Robert DiCarlo and Bernard Martin were both injured in the course of their employment and received worker's compensation benefits from Twin City Insurance Company.  They subsequently settled third-party claims.  Those settlements included damages for pain and suffering. 

The insurer sought reimbursement for itsworker's comp payments, including reimbursement from the pain and suffering portions of the third-party settlements. 

In DiCarlo v. Suffolk Construction Co., Inc. __ N.E.3d __, 2015 WL 10045032 (Mass. 2016), the Supreme Judicial Court of Massachusetts has held that the worker's comp lien does not extend to damages allocated to an employee's pain and suffering.

The SJC based its decision on  interpretation of the word "injury" in Mass.
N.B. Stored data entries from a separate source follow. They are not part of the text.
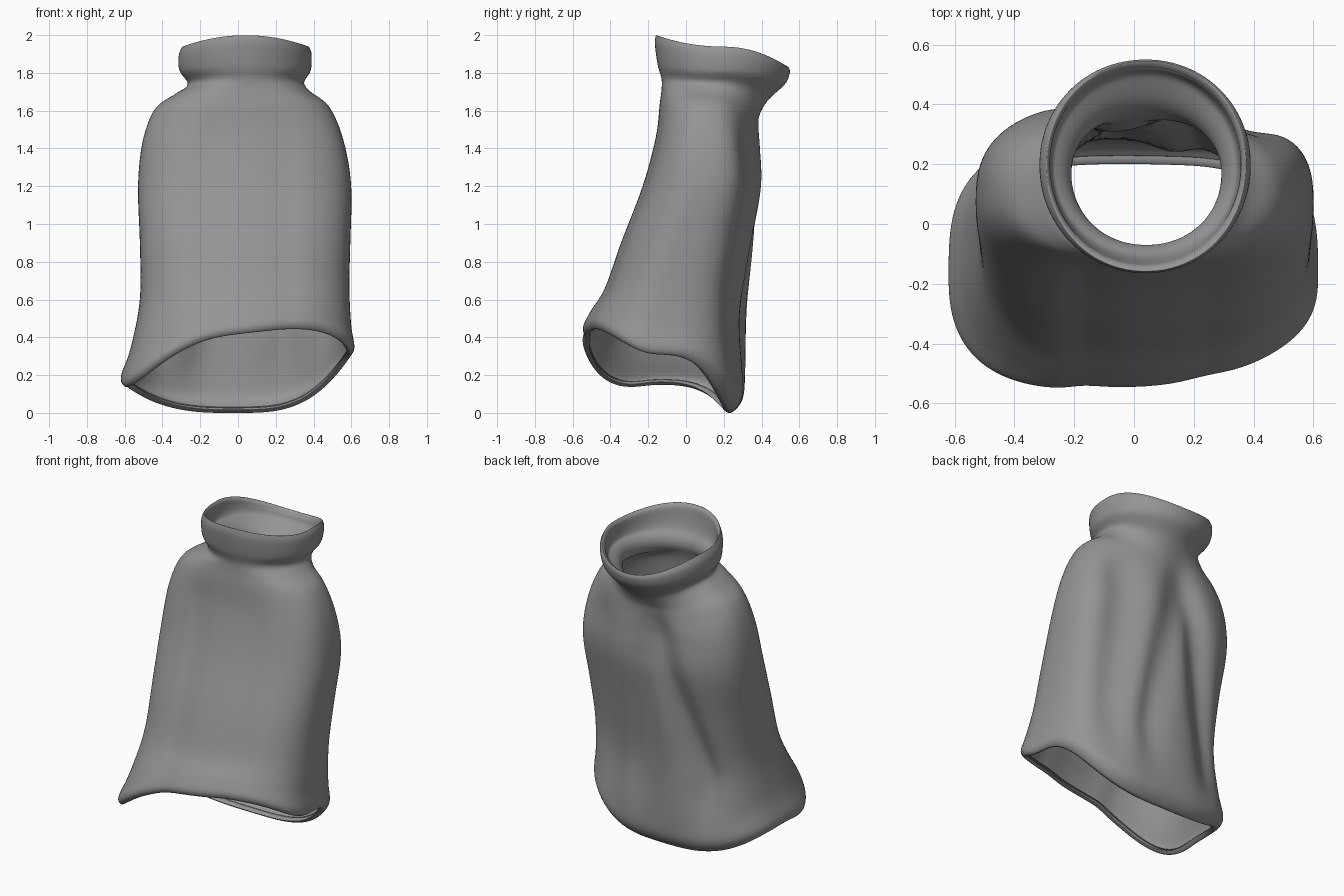
import bpy, bmesh, math

if "Cube" in bpy.data.objects:
    bpy.data.objects.remove(bpy.data.objects["Cube"])

# Garment rings, top to bottom:
# z front, z right, z back, z left, x left, x right, y front, y back, y of widest point
RINGS = [
    (2.00, 1.94, 1.83, 1.94, -.295, .375, -.16, .545, .20),
    (1.95, 1.90, 1.80, 1.89, -.315, .39, -.165, .55, .20),
    (1.84, 1.81, 1.74, 1.81, -.31, .385, -.15, .525, .19),
    (1.77, 1.75, 1.66, 1.74, -.265, .35, -.13, .44, .17),
    (1.71, 1.70, 1.58, 1.69, -.33, .385, -.13, .395, .13),
    (1.63, 1.62, 1.51, 1.61, -.44, .485, -.14, .39, .11),
    (1.46, 1.44, 1.40, 1.44, -.505, .56, -.16, .40, .10),
    (1.20, 1.20, 1.20, 1.20, -.53, .60, -.23, .415, .08),
    (0.90, 0.90, 0.90, 0.90, -.52, .595, -.345, .37, .00),
    (0.66, 0.66, 0.56, 0.60, -.52, .59, -.43, .325, -.07),
    (0.54, 0.46, 0.22, 0.34, -.57, .60, -.505, .315, -.14),
    (0.46, 0.35, 0.07, 0.20, -.62, .617, -.545, .30, -.17),
    (0.42, 0.31, 0.00, 0.15, -.605, .60, -.535, .24, -.17),
    (0.42, 0.32, 0.015, 0.165, -.575, .575, -.51, .20, -.17),
]
SKEW = {9: .015, 10: .04, 11: .06, 12: .06, 13: .06}
SEG, SUB = 72, 5


def spow(v, e):
    return math.copysign(abs(v) ** e, v)


def bump(v, centre, width):
    return math.exp(-((v - centre) / width) ** 2)


def catmull(a, b, c, d, t):
    return [.5 * (2*q + (r-p)*t + (2*p-5*q+4*r-s)*t*t + (3*q-p-3*r+s)*t**3)
            for p, q, r, s in zip(a, b, c, d)]


def ring_point(row, ang):
    zf, zr, zb, zl, xl, xr, yf, yb, yc, n, skew = row
    c, s = math.cos(ang), math.sin(ang)
    if s > 0:
        n += 8 * skew  # squarer back corners at the hem
    xc, rx = (xl + xr) / 2, (xr - xl) / 2
    x = xc + rx * spow(c, 2 / n)
    y = yc + ((yb - yc) if s > 0 else (yc - yf)) * spow(s, 2 / n)
    z = (zb if s > 0 else zf) * s * s + (zr if c > 0 else zl) * c * c
    if s < 0:
        z -= skew * 2 * c * s
        y -= skew * c * s
    # soft folds run down the body only: a forked pair at the back, one by the right side
    body = 1 / (1 + math.exp((z - 1.5) * 18)) / (1 + math.exp((.3 - z) * 12))
    if s > 0:
        drop = max(0, min(1, 1.5 - z))
        fold = .07 * bump(x, -.04 - .28 * drop, .09)
        fold += .06 * min(1, drop * 4) * bump(x, .01 + .12 * drop, .07)
        fold += .065 * bump(x, .37, .13)
        y -= fold * body * min(1, s * 2)
    else:
        y += .018 * body * (bump(x, -.16, .06) + .6 * bump(x, .24, .08)) * -s
    return x, y, z


# Add section squareness and hem slant, then smooth between rings
rows = [list(r) + [2.05 if i < 4 else 2.3 if i < 6 else 2.6, SKEW.get(i, 0)]
        for i, r in enumerate(RINGS)]
pad = [rows[0]] + rows + [rows[-1]]
dense = [catmull(*pad[i:i + 4], k / SUB) for i in range(len(rows) - 1) for k in range(SUB)]
dense.append(rows[-1])

# Loft the open tube
bm = bmesh.new()
loops = [[bm.verts.new(ring_point(r, 2 * math.pi * j / SEG)) for j in range(SEG)] for r in dense]
for up, low in zip(loops, loops[1:]):
    for j in range(SEG):
        k = (j + 1) % SEG
        bm.faces.new((up[j], low[j], low[k], up[k]))
bm.normal_update()
for f in bm.faces:
    f.smooth = True
mesh = bpy.data.meshes.new("garment")
bm.to_mesh(mesh)
bm.free()
garment = bpy.data.objects.new("garment", mesh)
bpy.context.collection.objects.link(garment)

# Thicker cloth at the neck, tapering to rounded lips at both ends
group = garment.vertex_groups.new(name="cloth_thickness")
for i in range(len(dense)):
    lip = math.sqrt(1 - max(0, 1 - min(i, len(dense) - 1 - i) / 6) ** 2)
    weight = (.55 + .45 * bump(i, 3 * SUB, 5)) * max(.15, lip)
    group.add(list(range(i * SEG, (i + 1) * SEG)), weight, 'REPLACE')
thick = garment.modifiers.new("thickness", 'SOLIDIFY')
thick.thickness = .06
thick.offset = -1
thick.vertex_group = group.name
soft = garment.modifiers.new("soften", 'SUBSURF')
soft.levels = soft.render_levels = 1

# Dark grey cloth
cloth = bpy.data.materials.new("dark_cloth")
cloth.diffuse_color = (.3, .3, .3, 1)
cloth.use_nodes = True
cloth.node_tree.nodes["Principled BSDF"].inputs["Base Color"].default_value = cloth.diffuse_color
mesh.materials.append(cloth)
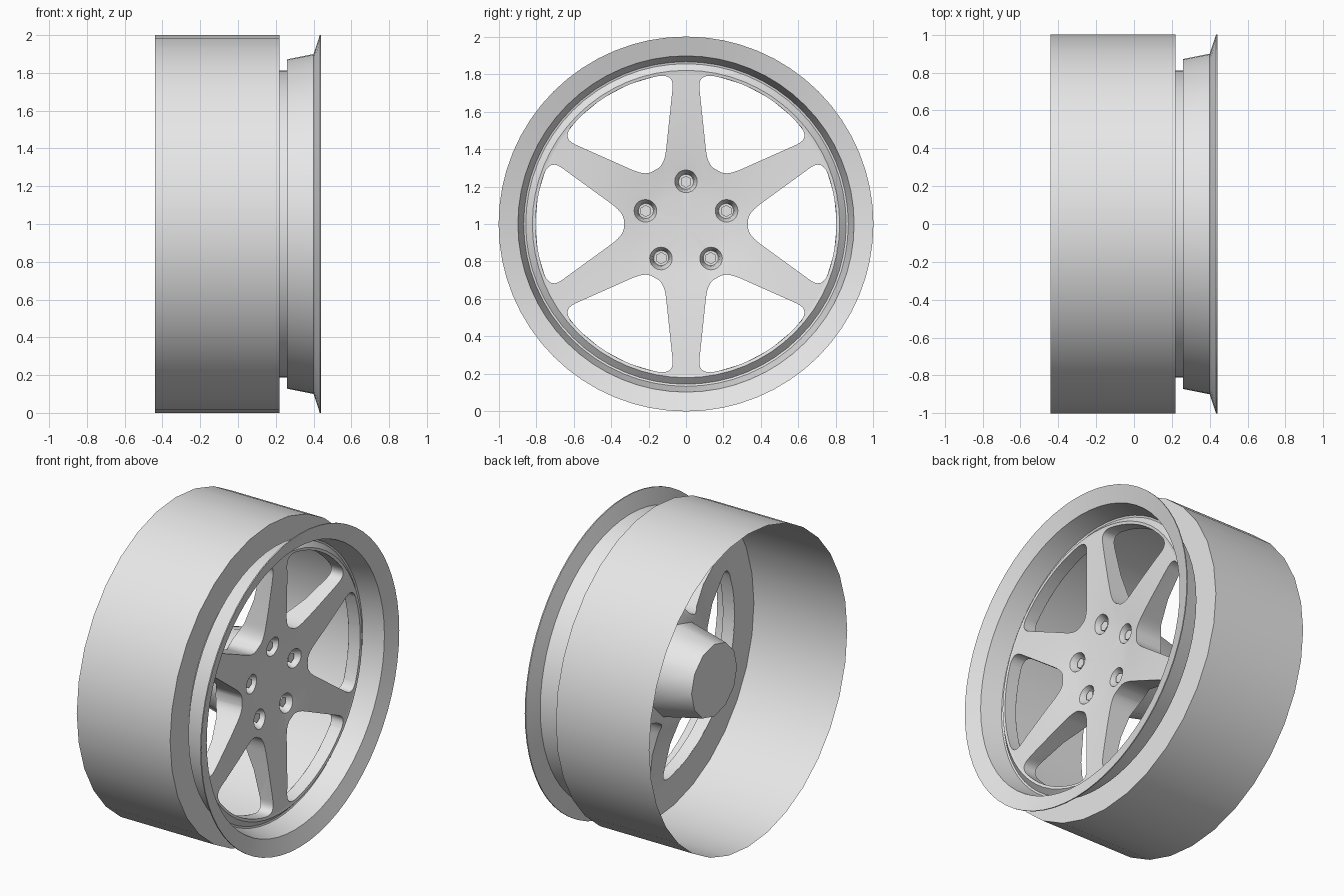
import bpy, bmesh
from math import sin, cos, pi, radians
from mathutils import Vector

if "Cube" in bpy.data.objects:
    bpy.data.objects.remove(bpy.data.objects["Cube"])

metal = bpy.data.materials.new("light_grey_metal")
metal.use_nodes = True
metal.diffuse_color = (0.8, 0.8, 0.8, 1)
metal.node_tree.nodes["Principled BSDF"].inputs["Base Color"].default_value = (0.8, 0.8, 0.8, 1)


def finish(name, bm):
    """Turn a bmesh into an object, raised so the wheel stands on the floor."""
    bmesh.ops.remove_doubles(bm, verts=bm.verts, dist=1e-5)
    bmesh.ops.recalc_face_normals(bm, faces=bm.faces)
    bmesh.ops.translate(bm, verts=bm.verts, vec=(0, 0, 1))
    mesh = bpy.data.meshes.new(name)
    bm.to_mesh(mesh)
    bm.free()
    mesh.materials.append(metal)
    ob = bpy.data.objects.new(name, mesh)
    bpy.context.collection.objects.link(ob)
    return ob


def smooth(ob, angle=35):
    bpy.ops.object.select_all(action='DESELECT')
    ob.select_set(True)
    bpy.context.view_layer.objects.active = ob
    bpy.ops.object.shade_smooth_by_angle(angle=radians(angle))


def loft(bm, rings):
    """Join closed rings of points with quads."""
    rings = [[bm.verts.new(p) for p in ring] for ring in rings]
    n = len(rings[0])
    for a, b in zip(rings, rings[1:]):
        for i in range(n):
            j = (i + 1) % n
            bm.faces.new((a[i], a[j], b[j], b[i]))
    return rings


def circle(x, r, n, cy=0, cz=0):
    return [(x, cy + r * sin(2 * pi * i / n), cz + r * cos(2 * pi * i / n)) for i in range(n)]


def lathe(name, profile, n):
    """Spin an (x, radius) profile about the axle."""
    bm = bmesh.new()
    loft(bm, [circle(x, r, n) for x, r in profile])
    bmesh.ops.dissolve_degenerate(bm, dist=1e-6, edges=bm.edges)
    return finish(name, bm)


def prism(bm, rings):
    """Closed solid through several rings."""
    rings = loft(bm, rings)
    bm.faces.new(rings[0][::-1])
    bm.faces.new(rings[-1])


def fillet(a, c, b, steps=6):
    pts = []
    for i in range(steps + 1):
        t = i / steps
        pts.append(a * (1 - t) ** 2 + c * 2 * t * (1 - t) + b * t * t)
    return pts


# Barrel: open drum with a flat annulus at its outer end
smooth(lathe("barrel", [(-0.44, 1), (0.22, 1), (0.22, 0.805)], 32))

# Lip: neck, flange, and inner groove
lip = [(0.22, 0.805), (0.26, 0.805), (0.26, 0.872), (0.40, 0.90), (0.433, 1.0),
       (0.44, 1.0), (0.407, 0.897), (0.275, 0.866), (0.272, 0.855),
       (0.305, 0.82), (0.302, 0.805)]
smooth(lathe("rim_lip", lip, 64))

# Spoke disc: dished front, thicker towards the hub
disc_profile = [(0.24, 0), (0.24, 0.17), (0.247, 0.25), (0.262, 0.34), (0.28, 0.5),
                (0.295, 0.68), (0.302, 0.812), (0.22, 0.812), (0.205, 0.72),
                (0.175, 0.55), (0.12, 0.4), (0.06, 0.31), (0.06, 0)]
disc = lathe("spoke_disc", disc_profile, 72)


# Window outline: straight spoke edges, filleted corners, outer arc
def spoke_edge(s):
    w = 0.112 - (s - 0.34) * 0.105
    return Vector((s * cos(pi / 6) + w / 2, s / 2 - w * cos(pi / 6)))


def on_arc(deg):
    return Vector((cos(radians(deg)), sin(radians(deg)))) * 0.803


half = fillet(Vector((0.332, 0.025)), spoke_edge(0.325), spoke_edge(0.40))
half += fillet(spoke_edge(0.725), spoke_edge(0.797), on_arc(20))
half += [on_arc(d) for d in (16, 12, 8, 4)]
window = half + [on_arc(0)] + [Vector((p.x, -p.y)) for p in reversed(half)]

# Cutters: six windows and five tapered bolt holes
bolts = [(0.225 * sin(2 * pi * k / 5), 0.225 * cos(2 * pi * k / 5)) for k in range(5)]
bm = bmesh.new()
for k in range(6):
    c, s = cos(k * pi / 3), sin(k * pi / 3)
    prism(bm, [[(x, p.x * c - p.y * s, p.x * s + p.y * c) for p in window] for x in (-0.1, 0.5)])
for y, z in bolts:
    prism(bm, [circle(0.17, 0.04, 20, y, z), circle(0.21, 0.046, 20, y, z),
               circle(0.27, 0.07, 20, y, z)])
cutter = finish("disc_cutter", bm)
cutter.hide_render = True
mod = disc.modifiers.new("openings", 'BOOLEAN')
mod.object = cutter
mod.operation = 'DIFFERENCE'
mod.solver = 'EXACT'
bpy.context.view_layer.objects.active = disc
bpy.ops.object.modifier_apply(modifier=mod.name)
bpy.data.objects.remove(cutter)
smooth(disc)

# Hub: tapered boss reaching inwards
bm = bmesh.new()
prism(bm, [circle(-0.2, 0.23, 12), circle(0.12, 0.3, 12)])
smooth(finish("hub", bm))

# Hexagonal bolts seated in the holes
for k, (y, z) in enumerate(bolts):
    bm = bmesh.new()
    prism(bm, [circle(0.15, 0.032, 6, y, z), circle(0.225, 0.032, 6, y, z)])
    finish(f"wheel_bolt_{k + 1}", bm)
Gen. Laws ch. 152, §15, the statute allowing worker's comp insurers to recover "the gross sum received in payment for the injury." 

Tuesday, February 9, 2016

Massachusetts Appeals Court affirms surcharge despite unrebutted testimony

Commerce Insurance Company imposed a surcharge against its insured following a motor vehicle accident.  The insured appealed to the Board of Appeal on Motor Vehicle Liability Policies and Bonds.

The insured testified that he was driving 35 mph, 60 to 70 feet behind another vehicle.  The driver of the other vehicle stopped and simultaneously activated the left directional.  The insured braked but rear-ended the stopped vehicle.  

The Board found that the totality of the evidence supported the presumption set out in 211 C.M.R. §74.04 that the operator of a vehicle shall be presumed to be more than 50% at fault when operating a vehicle which is in collision with the rear section of another vehicle. 

The Superior Court affirmed the decision of the Board, and the insured appealed to the Massachusetts Appeals Court.  In Markuns v. Commerce Ins. Co., 2016 WL 392987 (Mass. App. Ct.) (unpublished) the insured argued that the judge erred in not concluding that the Board should have credited his testimony because it was unrebutted.

The court disagreed, holding that the Board is not bound to accept unrebutted testimony. 

Friday, February 5, 2016

Drone insurance

New England Cable News covers the ins and outs of it in this story.

Wednesday, February 3, 2016

U.S. District Court holds worker's comp carrier cannot intervene in third-party claim

Brian Goodrich brought a products liability case alleging that he was injured while using a machine in the course of his employment.  His worker's comp insurer, NorGuard, moved to intervene in the case, asserting that it has a subrogation interest in any potential damages recovered by Goodrich.

In Goodrich v. Cequent Performance Prods., Inc., 311 F.R.D. 22 (D. Mass. 2015), the United States District Court for the District of Massachusetts denied the motion to intervene. 

Fed. R. Civ. P. 24(a) allows a party to intervene if the party claims an interest relating to the property or transaction at issue.  However the rule has an exception if "existing parties adequately represent that interest." 

Mass. Gen. Laws ch. 152, §15 provides that sums recovered in a third-party claim where the worker's comp carrier has paid a claim for that same injury are for the benefit of the insurer up to the sum it paid.  The insurer has an opportunity to be heard on a motion for approval of any settlement of the claim. 

The statute also bars the insurer from bringing suit against a third party if the injured employee has already filed suit against that party.